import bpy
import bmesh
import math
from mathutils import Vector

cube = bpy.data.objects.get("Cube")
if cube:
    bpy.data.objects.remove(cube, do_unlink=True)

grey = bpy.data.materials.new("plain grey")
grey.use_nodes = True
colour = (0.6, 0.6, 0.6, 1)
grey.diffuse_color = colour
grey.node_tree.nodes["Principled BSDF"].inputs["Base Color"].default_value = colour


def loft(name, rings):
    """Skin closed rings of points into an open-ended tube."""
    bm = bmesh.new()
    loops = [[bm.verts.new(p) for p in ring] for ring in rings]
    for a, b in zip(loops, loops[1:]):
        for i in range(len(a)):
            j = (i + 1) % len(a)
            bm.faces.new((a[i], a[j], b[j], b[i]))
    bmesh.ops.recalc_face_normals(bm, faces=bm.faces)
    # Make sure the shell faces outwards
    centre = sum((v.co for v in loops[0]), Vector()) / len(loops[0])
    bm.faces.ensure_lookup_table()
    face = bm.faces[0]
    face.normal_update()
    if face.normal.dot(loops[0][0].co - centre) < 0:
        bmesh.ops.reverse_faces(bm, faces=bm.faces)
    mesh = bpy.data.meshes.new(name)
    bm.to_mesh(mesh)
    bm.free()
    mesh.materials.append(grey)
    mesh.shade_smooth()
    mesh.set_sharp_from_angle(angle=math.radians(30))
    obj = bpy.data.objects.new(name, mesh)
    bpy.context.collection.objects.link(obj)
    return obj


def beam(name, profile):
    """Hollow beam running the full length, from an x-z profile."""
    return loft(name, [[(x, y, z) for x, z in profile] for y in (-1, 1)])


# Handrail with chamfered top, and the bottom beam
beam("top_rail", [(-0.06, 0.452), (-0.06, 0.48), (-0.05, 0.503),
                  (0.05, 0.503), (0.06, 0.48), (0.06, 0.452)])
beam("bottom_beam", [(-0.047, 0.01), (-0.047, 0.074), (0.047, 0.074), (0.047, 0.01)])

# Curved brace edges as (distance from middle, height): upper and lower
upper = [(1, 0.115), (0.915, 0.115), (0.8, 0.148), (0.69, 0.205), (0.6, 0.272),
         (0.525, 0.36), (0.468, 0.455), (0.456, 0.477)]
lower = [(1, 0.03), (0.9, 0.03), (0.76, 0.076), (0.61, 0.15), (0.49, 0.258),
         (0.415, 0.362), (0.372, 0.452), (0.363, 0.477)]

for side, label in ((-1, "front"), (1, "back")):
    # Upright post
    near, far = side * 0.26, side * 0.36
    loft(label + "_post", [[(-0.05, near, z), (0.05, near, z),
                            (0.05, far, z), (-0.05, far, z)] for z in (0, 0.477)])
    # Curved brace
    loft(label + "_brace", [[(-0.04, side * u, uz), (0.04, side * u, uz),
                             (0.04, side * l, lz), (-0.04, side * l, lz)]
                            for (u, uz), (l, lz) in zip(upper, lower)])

-*-*-

● **TASK TO CARRY OUT**: Every record is to be written out verbatim.

● **COMPLETED TASK**:
import bpy
import bmesh
import math
from mathutils import Vector

cube = bpy.data.objects.get("Cube")
if cube:
    bpy.data.objects.remove(cube, do_unlink=True)

grey = bpy.data.materials.new("plain grey")
grey.use_nodes = True
colour = (0.6, 0.6, 0.6, 1)
grey.diffuse_color = colour
grey.node_tree.nodes["Principled BSDF"].inputs["Base Color"].default_value = colour


def loft(name, rings):
    """Skin closed rings of points into an open-ended tube."""
    bm = bmesh.new()
    loops = [[bm.verts.new(p) for p in ring] for ring in rings]
    for a, b in zip(loops, loops[1:]):
        for i in range(len(a)):
            j = (i + 1) % len(a)
            bm.faces.new((a[i], a[j], b[j], b[i]))
    bmesh.ops.recalc_face_normals(bm, faces=bm.faces)
    # Make sure the shell faces outwards
    centre = sum((v.co for v in loops[0]), Vector()) / len(loops[0])
    bm.faces.ensure_lookup_table()
    face = bm.faces[0]
    face.normal_update()
    if face.normal.dot(loops[0][0].co - centre) < 0:
        bmesh.ops.reverse_faces(bm, faces=bm.faces)
    mesh = bpy.data.meshes.new(name)
    bm.to_mesh(mesh)
    bm.free()
    mesh.materials.append(grey)
    mesh.shade_smooth()
    mesh.set_sharp_from_angle(angle=math.radians(30))
    obj = bpy.data.objects.new(name, mesh)
    bpy.context.collection.objects.link(obj)
    return obj


def beam(name, profile):
    """Hollow beam running the full length, from an x-z profile."""
    return loft(name, [[(x, y, z) for x, z in profile] for y in (-1, 1)])


# Handrail with chamfered top, and the bottom beam
beam("top_rail", [(-0.06, 0.452), (-0.06, 0.48), (-0.05, 0.503),
                  (0.05, 0.503), (0.06, 0.48), (0.06, 0.452)])
beam("bottom_beam", [(-0.047, 0.01), (-0.047, 0.074), (0.047, 0.074), (0.047, 0.01)])

# Curved brace edges as (distance from middle, height): upper and lower
upper = [(1, 0.115), (0.915, 0.115), (0.8, 0.148), (0.69, 0.205), (0.6, 0.272),
         (0.525, 0.36), (0.468, 0.455), (0.456, 0.477)]
lower = [(1, 0.03), (0.9, 0.03), (0.76, 0.076), (0.61, 0.15), (0.49, 0.258),
         (0.415, 0.362), (0.372, 0.452), (0.363, 0.477)]

for side, label in ((-1, "front"), (1, "back")):
    # Upright post
    near, far = side * 0.26, side * 0.36
    loft(label + "_post", [[(-0.05, near, z), (0.05, near, z),
                            (0.05, far, z), (-0.05, far, z)] for z in (0, 0.477)])
    # Curved brace
    loft(label + "_brace", [[(-0.04, side * u, uz), (0.04, side * u, uz),
                             (0.04, side * l, lz), (-0.04, side * l, lz)]
                            for (u, uz), (l, lz) in zip(upper, lower)])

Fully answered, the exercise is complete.